I’ve learnt over the past two years that my most comfortable shoe size is, generally speaking, a UK 10½. Quite often though, I can buy a pair of shoes (excluding hiking boots) at a UK Size 10 and they will be fine… I tried to do just that with these Dickies Tiber boots and found them to be uncomfortable. Fine for the slightly narrow shape of my feet but my big toe was just touching the end. If it’s touching now, it could be hurting later, as our feet tend to expand, shrink and move throughout the day.
Interestingly though, my Scruffs boots have always been a UK 10 and left me with sufficient room for comfort. I’ve found it very difficult to find a UK Size 10.5 (with a non-steel toe cap) and yet, these trainers are also available in 11.5 UK.
So, I ended up buying a UK Size 11 instead. I’ve yet to return the Size 10s because the seller I bought them from is reluctant to provide me with a free returns label, even though their website states that they do offer it… I may look instead to make a quick sale locally online. As long as I don’t lose any more than the parcel would cost.
Immediately, I found the UK 11 sizing to be a bit long for my feet. Also, even with a higher volume insole in place (which I’ll get to shortly), I’m concerned about the fact that the material is almost ‘folding’ above the bend in my toes. I believe this is currently because my shoes are oversized and this was not an issue with the tight 10s. An additional pair of thin volume reducers fitted beneath the insole may help.

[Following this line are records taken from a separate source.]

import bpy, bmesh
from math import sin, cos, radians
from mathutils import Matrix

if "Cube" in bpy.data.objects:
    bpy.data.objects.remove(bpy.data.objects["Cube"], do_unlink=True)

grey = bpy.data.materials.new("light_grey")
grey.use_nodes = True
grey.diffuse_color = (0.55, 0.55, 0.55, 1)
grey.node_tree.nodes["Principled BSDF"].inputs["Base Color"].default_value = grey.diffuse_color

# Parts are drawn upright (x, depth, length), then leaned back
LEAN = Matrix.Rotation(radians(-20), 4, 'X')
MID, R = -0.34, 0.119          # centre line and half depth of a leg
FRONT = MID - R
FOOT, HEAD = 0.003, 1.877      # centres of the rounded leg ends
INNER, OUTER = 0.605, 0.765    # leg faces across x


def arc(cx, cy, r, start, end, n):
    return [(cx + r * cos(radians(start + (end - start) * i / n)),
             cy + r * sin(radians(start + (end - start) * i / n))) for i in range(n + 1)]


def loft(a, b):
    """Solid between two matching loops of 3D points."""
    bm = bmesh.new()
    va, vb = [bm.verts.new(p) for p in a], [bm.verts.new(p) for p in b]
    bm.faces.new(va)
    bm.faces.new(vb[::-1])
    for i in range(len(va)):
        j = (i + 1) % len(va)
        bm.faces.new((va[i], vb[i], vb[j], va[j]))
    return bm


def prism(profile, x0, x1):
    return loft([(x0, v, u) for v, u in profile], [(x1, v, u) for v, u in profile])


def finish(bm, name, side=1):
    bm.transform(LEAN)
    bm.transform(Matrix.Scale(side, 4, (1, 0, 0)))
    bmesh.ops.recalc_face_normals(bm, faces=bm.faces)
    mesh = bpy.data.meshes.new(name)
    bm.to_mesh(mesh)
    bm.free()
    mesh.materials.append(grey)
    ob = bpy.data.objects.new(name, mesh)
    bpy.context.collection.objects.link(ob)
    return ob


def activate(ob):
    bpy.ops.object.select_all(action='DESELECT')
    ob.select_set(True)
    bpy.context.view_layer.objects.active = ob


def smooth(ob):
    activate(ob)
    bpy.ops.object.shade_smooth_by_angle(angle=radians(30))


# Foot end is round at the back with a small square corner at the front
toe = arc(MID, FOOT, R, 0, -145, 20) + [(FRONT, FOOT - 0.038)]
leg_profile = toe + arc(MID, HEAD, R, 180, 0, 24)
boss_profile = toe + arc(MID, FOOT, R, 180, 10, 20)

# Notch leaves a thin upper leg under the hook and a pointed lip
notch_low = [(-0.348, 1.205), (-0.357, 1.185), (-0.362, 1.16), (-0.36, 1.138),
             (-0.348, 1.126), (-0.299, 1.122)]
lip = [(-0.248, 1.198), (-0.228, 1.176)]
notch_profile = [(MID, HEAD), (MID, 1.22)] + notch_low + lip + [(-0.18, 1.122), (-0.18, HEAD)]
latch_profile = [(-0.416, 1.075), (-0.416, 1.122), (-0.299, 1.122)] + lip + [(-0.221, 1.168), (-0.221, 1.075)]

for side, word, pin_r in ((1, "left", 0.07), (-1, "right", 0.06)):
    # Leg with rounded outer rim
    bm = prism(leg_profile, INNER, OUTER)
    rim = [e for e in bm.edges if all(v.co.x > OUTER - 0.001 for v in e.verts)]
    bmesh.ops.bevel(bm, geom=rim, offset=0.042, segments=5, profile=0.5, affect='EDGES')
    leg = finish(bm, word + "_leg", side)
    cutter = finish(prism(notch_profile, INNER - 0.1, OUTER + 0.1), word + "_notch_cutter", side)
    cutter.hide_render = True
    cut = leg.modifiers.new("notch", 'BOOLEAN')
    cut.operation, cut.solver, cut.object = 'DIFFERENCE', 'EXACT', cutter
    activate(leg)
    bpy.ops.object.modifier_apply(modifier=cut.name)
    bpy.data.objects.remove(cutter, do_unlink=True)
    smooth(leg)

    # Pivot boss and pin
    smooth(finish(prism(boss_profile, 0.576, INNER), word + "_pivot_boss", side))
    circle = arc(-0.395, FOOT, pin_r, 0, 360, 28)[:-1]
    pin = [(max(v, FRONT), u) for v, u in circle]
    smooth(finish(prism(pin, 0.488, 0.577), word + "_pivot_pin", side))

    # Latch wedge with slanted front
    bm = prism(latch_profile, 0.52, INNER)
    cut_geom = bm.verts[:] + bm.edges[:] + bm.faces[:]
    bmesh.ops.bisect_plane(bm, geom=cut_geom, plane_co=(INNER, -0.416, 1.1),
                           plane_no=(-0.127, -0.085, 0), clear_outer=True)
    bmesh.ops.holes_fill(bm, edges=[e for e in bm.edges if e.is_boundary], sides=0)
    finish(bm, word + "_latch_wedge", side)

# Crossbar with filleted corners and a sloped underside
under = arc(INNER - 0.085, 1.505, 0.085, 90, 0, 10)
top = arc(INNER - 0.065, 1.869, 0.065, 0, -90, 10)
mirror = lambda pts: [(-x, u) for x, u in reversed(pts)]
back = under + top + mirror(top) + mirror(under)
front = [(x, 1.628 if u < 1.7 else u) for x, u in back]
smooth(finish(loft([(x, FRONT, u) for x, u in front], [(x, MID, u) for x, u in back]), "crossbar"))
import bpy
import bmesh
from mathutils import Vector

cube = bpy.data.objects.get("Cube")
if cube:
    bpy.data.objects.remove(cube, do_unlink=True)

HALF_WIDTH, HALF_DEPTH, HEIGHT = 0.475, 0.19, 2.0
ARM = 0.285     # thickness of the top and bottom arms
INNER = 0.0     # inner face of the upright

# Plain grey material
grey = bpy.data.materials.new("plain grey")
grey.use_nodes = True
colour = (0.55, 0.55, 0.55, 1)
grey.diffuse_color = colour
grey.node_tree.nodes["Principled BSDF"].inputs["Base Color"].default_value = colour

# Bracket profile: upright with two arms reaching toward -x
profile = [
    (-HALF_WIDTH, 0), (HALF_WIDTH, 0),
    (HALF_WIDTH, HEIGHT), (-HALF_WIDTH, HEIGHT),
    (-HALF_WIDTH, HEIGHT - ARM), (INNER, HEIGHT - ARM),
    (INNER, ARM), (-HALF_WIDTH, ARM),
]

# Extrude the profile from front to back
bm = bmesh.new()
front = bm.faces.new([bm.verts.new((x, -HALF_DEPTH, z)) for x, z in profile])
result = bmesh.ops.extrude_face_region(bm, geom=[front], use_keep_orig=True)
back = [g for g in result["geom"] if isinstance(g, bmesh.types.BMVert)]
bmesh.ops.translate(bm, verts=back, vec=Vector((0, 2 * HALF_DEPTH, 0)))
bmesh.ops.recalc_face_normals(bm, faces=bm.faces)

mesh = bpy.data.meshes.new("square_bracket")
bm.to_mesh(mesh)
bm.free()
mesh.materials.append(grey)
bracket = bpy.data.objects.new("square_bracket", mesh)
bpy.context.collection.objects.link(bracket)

Of the negative reviews and comments I have read, many people are critical of the ‘hard, flat’ insole. It’s a long way from orthotic, which is why I’m using a pair of Superfeet branded insoles (these are the ‘Green’ ones) that were also in my previous boots.
Superfeet insoles do not appear cheap but I do believe they are worth the investment. I’ve been buying cheap (£10-15) insoles for years and have burnt through the heel on several in less than six months. As someone said to me recently; if you don’t look after your feet, you’ll soon feel it in the rest of your body and replacements don’t come cheap or easy.
Another critical comment was on the lack of waterproofing in these safety trainers. Well, that doesn’t concern me as I work indoors. If you’re exposed to the elements in your work, you may prefer to look for a leather or gore-tex boot – and to look after them; cleaning and re-proofing regularly.
Are They Breathable?
I’ve only worn them for the first time today and I’m not convinced that they’re nearly as good as the £160 hiking boots I purchased last week (you do get what you pay for). Time will tell. I noticed a slight damp sensation left on the toe end of the Green insoles but my socks weren’t soaked.
On The Scales
Starting with my previous Scruffs boots (which will soon be landing in to a local recycling bin), you can see they weigh in at 1.431kg in a UK Size 10. This is regarded as being ‘lightweight’ and is almost on a par with my Salomon hiking boots. This was with the original Scruffs insoles fitted.
My new safety trainers are a good 150g lighter, which can only be a good thing for my daily comfort. I took this reading with the Superfeet Green insoles in place.
I’m not displeased with the purchase and no-one has yet to comment on my chosen colour (they’re also available in red, black and another mix of blue). Spare laces are included (which I don’t often find) although, I can’t imagine these will wear as quickly as the others.
Breatheability, I feel, is the only issue that may cause future concern. I expect these to last the usual two years, unless I happen to change jobs and move in to a different environment. It would be easy to knock any brand of safety boot for a lack of comfort in the footbed and insole department but that’s why there are companies who work hard to produce aftermarket options.
For those who may be interested: my day-to-day shoes are actually made by Merrell. They’re classed as lightweight walking shoes and only cost me £30 last year. I wouldn’t wear them up a mountain but, even without an added insole, they’re above the Karrimors I used to wear and ideal for brief evening walks.
Thanks for reading.